### TASK TO COMPLETE
List each line of the data that holds the word "BOOLEAN".

### EXTRACTED DATA

···

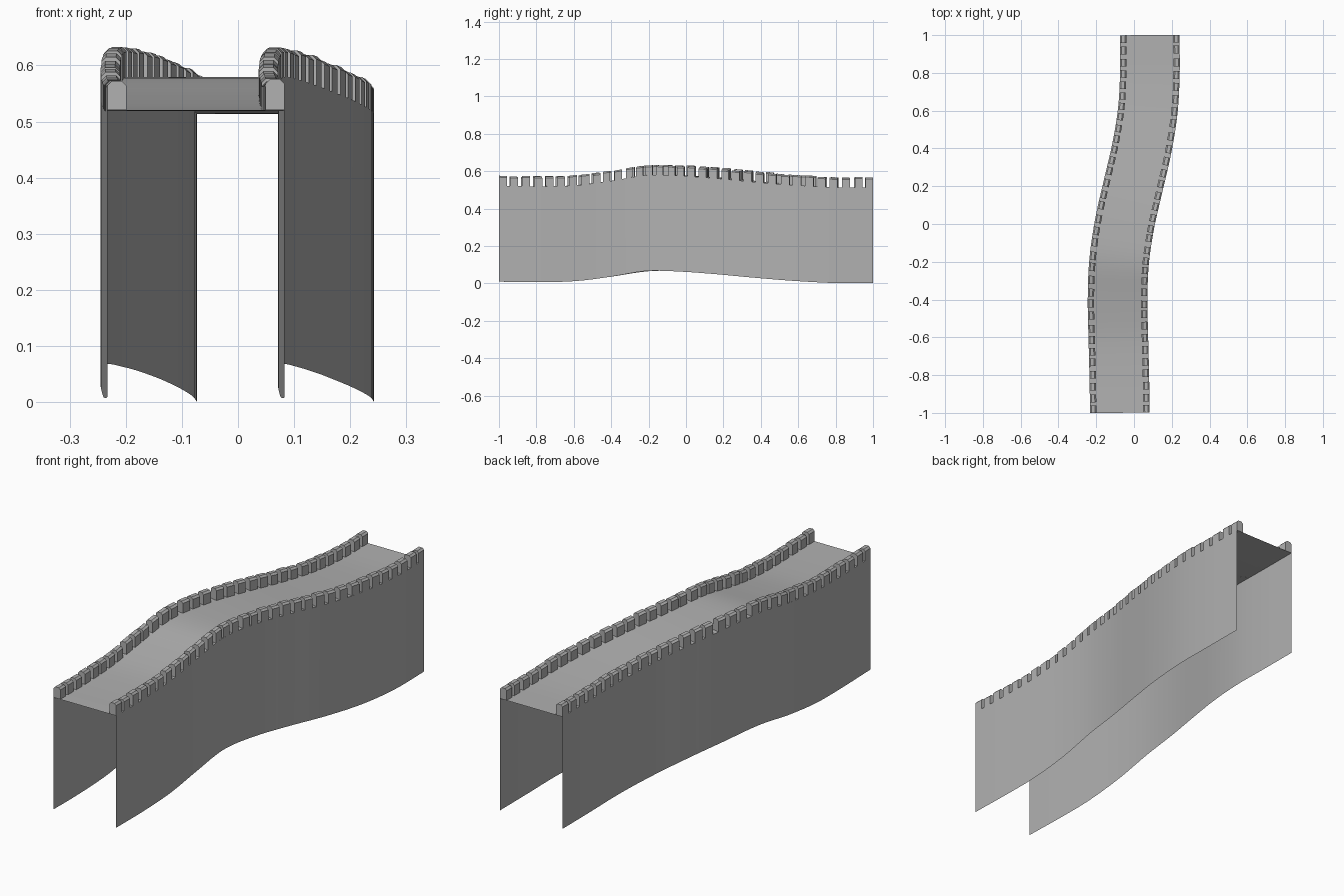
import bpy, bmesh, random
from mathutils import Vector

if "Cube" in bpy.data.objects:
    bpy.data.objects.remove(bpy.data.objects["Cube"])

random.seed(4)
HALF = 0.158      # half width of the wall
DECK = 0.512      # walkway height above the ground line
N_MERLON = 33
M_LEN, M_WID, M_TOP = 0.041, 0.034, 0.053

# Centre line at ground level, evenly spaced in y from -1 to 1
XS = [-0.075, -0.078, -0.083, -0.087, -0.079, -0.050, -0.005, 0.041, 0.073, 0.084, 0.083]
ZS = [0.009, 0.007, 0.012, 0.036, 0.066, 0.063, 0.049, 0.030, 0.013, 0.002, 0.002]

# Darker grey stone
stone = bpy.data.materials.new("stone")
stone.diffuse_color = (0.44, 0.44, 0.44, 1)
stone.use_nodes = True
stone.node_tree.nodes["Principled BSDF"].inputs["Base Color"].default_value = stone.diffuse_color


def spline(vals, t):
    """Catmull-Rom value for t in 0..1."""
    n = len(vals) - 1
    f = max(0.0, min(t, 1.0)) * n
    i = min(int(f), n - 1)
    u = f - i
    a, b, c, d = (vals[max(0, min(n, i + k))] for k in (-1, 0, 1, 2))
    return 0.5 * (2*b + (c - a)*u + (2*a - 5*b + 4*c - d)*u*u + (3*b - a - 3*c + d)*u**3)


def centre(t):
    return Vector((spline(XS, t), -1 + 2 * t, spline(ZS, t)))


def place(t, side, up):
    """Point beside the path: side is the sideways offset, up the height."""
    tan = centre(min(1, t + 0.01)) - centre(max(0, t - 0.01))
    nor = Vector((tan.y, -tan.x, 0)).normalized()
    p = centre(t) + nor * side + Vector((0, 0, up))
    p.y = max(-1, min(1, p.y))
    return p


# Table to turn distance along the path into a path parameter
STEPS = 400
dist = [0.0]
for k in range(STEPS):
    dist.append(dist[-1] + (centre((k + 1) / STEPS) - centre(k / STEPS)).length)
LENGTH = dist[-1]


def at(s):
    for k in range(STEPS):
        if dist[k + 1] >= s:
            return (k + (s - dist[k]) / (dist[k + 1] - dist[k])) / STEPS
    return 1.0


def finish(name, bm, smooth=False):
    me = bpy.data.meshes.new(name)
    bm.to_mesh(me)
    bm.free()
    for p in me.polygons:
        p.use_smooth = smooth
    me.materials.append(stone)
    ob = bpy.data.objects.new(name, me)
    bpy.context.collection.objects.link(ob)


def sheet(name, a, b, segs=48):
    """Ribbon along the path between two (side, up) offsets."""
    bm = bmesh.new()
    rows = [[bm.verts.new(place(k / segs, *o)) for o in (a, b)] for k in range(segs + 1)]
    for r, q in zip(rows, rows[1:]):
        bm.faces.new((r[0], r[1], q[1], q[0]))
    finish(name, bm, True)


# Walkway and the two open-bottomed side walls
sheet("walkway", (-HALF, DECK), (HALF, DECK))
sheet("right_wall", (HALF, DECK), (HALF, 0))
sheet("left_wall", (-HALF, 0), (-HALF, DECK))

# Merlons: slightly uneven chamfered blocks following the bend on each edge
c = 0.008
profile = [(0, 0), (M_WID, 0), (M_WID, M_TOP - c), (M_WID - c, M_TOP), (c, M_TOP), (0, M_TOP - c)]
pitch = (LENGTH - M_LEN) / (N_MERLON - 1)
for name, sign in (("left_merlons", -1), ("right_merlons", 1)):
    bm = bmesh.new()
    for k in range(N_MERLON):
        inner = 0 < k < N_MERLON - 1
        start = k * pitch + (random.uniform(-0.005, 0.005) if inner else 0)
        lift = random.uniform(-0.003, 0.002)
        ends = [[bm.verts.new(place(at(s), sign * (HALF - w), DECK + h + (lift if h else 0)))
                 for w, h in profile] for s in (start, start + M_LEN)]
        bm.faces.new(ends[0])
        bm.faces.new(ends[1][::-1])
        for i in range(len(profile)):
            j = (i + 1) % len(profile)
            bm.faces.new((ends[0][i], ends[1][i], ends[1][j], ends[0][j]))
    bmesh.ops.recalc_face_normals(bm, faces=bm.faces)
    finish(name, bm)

···

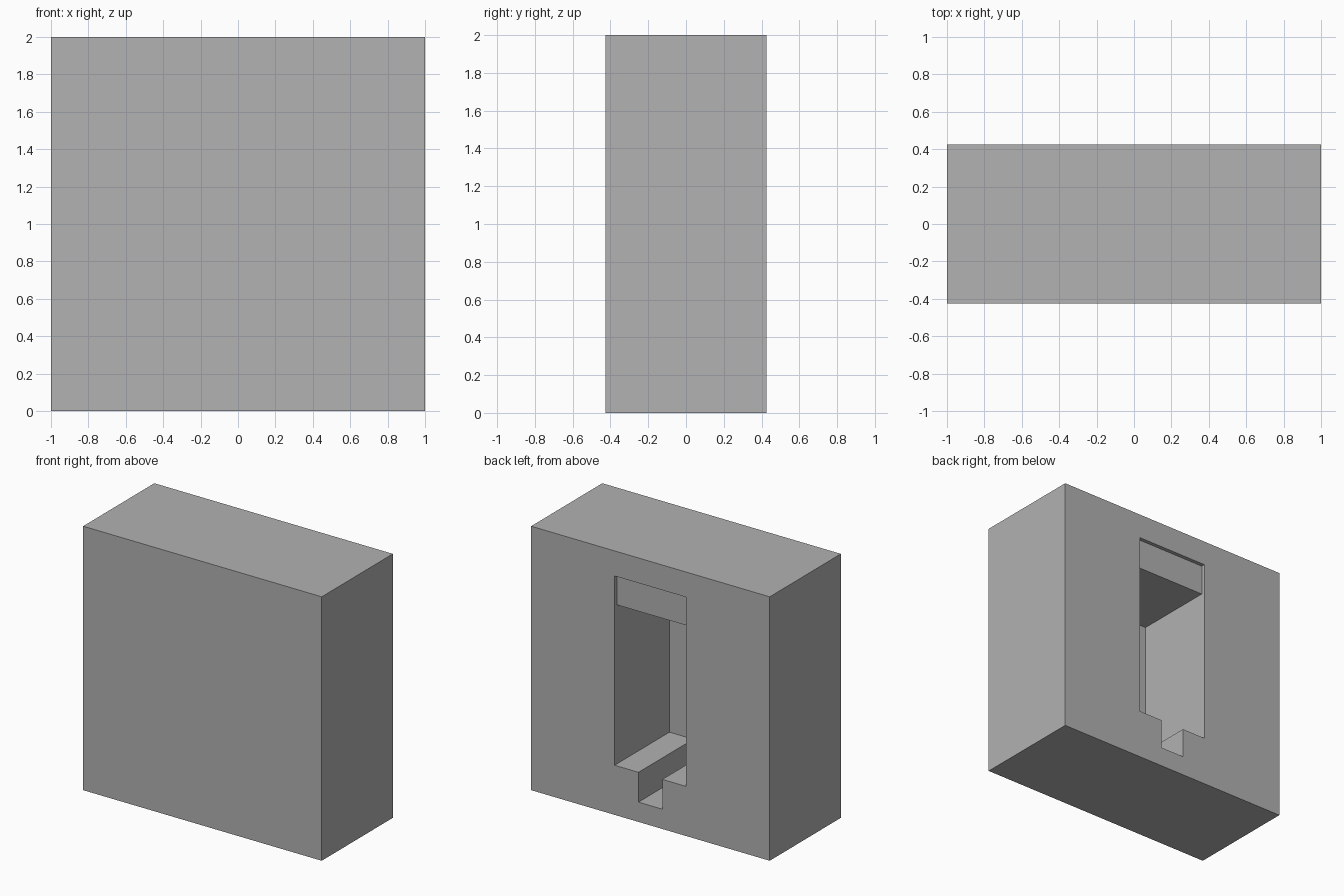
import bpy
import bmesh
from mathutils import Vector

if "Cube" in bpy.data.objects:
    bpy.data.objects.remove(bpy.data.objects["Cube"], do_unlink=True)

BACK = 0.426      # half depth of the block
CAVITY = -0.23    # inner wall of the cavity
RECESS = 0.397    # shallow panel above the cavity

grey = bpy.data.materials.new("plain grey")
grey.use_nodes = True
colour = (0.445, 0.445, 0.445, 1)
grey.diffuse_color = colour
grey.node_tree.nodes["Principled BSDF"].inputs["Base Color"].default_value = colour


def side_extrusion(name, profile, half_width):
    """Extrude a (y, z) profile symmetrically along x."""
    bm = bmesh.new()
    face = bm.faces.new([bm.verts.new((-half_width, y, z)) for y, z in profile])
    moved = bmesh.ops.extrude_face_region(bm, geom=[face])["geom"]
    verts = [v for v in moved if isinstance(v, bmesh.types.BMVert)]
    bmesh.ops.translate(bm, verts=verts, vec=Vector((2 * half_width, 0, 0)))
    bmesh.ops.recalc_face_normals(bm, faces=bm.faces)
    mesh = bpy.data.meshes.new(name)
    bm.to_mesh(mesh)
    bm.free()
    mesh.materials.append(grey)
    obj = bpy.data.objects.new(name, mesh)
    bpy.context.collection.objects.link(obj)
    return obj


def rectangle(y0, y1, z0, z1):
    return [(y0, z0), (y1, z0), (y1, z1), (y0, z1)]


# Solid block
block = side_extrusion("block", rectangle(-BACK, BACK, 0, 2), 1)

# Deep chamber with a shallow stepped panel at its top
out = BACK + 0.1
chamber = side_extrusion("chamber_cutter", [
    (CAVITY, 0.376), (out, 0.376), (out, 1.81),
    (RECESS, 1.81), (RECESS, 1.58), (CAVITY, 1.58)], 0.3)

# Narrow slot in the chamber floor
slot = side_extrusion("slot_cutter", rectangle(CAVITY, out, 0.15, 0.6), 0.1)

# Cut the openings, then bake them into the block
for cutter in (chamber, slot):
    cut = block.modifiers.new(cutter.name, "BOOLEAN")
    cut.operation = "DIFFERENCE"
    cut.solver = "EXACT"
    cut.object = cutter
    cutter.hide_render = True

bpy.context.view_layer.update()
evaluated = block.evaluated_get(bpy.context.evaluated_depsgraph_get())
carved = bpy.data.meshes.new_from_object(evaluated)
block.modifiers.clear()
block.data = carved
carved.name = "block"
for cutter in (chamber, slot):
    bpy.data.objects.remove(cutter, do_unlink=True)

···

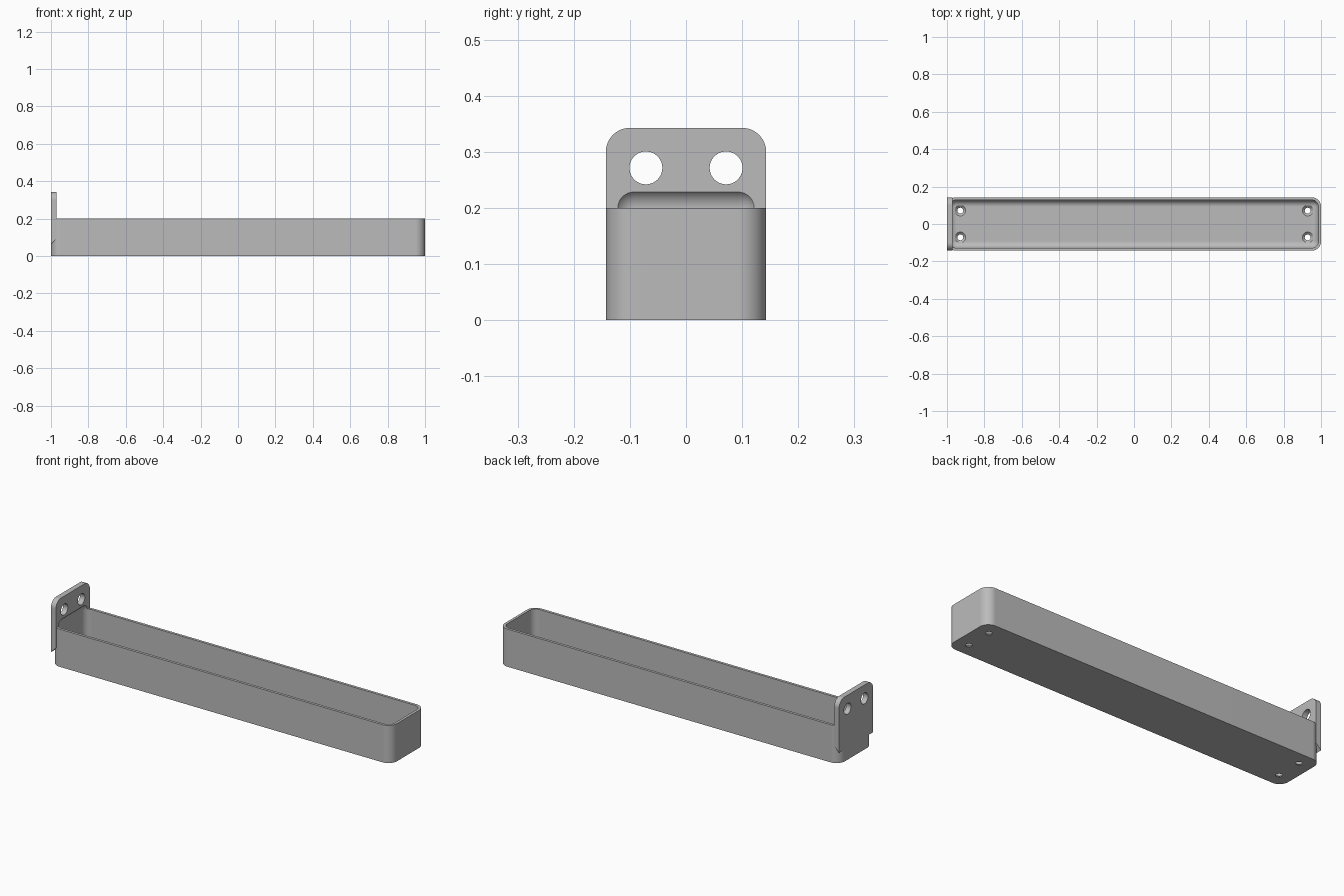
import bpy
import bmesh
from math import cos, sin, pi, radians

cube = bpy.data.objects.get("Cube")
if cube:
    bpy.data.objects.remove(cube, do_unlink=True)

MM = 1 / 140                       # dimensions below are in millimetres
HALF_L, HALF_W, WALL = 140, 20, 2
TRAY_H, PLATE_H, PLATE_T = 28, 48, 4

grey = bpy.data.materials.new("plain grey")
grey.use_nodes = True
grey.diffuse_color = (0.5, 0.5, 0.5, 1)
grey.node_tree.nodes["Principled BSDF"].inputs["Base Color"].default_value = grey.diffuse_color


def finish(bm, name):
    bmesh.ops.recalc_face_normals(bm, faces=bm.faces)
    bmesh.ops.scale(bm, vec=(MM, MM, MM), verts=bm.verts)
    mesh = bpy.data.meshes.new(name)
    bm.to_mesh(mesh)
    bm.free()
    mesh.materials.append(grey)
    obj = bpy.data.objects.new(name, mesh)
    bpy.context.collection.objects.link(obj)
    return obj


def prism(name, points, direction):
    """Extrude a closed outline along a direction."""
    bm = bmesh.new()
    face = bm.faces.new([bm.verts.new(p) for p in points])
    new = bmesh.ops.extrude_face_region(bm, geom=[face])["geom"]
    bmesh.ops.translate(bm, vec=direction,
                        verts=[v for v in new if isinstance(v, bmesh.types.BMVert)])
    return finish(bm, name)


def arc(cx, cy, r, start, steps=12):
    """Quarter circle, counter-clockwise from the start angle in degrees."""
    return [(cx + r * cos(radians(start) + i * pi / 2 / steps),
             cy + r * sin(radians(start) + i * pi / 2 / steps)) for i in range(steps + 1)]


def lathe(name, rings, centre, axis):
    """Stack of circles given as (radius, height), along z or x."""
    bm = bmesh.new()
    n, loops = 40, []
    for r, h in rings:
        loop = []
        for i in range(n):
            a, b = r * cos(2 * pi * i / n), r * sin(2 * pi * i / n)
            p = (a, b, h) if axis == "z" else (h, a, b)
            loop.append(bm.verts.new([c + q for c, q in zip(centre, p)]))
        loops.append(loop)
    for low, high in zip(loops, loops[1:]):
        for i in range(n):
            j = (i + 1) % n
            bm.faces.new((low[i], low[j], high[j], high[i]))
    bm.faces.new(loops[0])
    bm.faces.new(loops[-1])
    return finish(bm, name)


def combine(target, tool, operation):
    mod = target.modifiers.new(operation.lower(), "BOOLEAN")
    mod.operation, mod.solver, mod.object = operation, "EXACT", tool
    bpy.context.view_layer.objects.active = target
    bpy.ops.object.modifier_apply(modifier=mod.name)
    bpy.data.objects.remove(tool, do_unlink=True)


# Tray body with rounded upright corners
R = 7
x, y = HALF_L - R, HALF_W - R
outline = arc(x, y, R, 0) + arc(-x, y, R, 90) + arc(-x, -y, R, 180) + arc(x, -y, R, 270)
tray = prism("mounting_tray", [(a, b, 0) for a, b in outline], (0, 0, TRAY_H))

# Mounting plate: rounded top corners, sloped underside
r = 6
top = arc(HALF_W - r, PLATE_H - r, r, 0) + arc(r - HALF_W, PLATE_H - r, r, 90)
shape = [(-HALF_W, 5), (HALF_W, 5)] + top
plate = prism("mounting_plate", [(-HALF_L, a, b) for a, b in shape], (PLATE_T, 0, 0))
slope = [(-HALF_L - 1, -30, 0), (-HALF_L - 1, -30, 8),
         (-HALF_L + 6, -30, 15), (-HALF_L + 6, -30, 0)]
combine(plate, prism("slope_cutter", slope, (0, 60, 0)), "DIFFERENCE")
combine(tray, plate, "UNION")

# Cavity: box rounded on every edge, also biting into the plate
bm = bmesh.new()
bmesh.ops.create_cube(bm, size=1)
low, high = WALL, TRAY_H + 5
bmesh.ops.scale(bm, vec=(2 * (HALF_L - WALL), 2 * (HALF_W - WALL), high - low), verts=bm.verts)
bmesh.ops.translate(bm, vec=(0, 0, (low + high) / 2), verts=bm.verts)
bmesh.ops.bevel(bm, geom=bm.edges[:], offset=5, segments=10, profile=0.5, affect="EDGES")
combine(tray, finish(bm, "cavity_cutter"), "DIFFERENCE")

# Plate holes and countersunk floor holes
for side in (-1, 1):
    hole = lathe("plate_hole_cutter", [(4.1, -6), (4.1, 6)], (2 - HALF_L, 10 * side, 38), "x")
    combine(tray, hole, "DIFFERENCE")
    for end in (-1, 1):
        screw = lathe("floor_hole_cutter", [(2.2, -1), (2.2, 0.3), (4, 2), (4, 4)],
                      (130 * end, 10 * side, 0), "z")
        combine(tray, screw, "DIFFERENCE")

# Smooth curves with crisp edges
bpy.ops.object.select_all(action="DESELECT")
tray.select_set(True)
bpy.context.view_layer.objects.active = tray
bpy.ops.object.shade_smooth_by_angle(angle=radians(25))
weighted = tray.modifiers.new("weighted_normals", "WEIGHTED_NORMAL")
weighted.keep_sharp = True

···

### OUTPUT
    cut = block.modifiers.new(cutter.name, "BOOLEAN")
    mod = target.modifiers.new(operation.lower(), "BOOLEAN")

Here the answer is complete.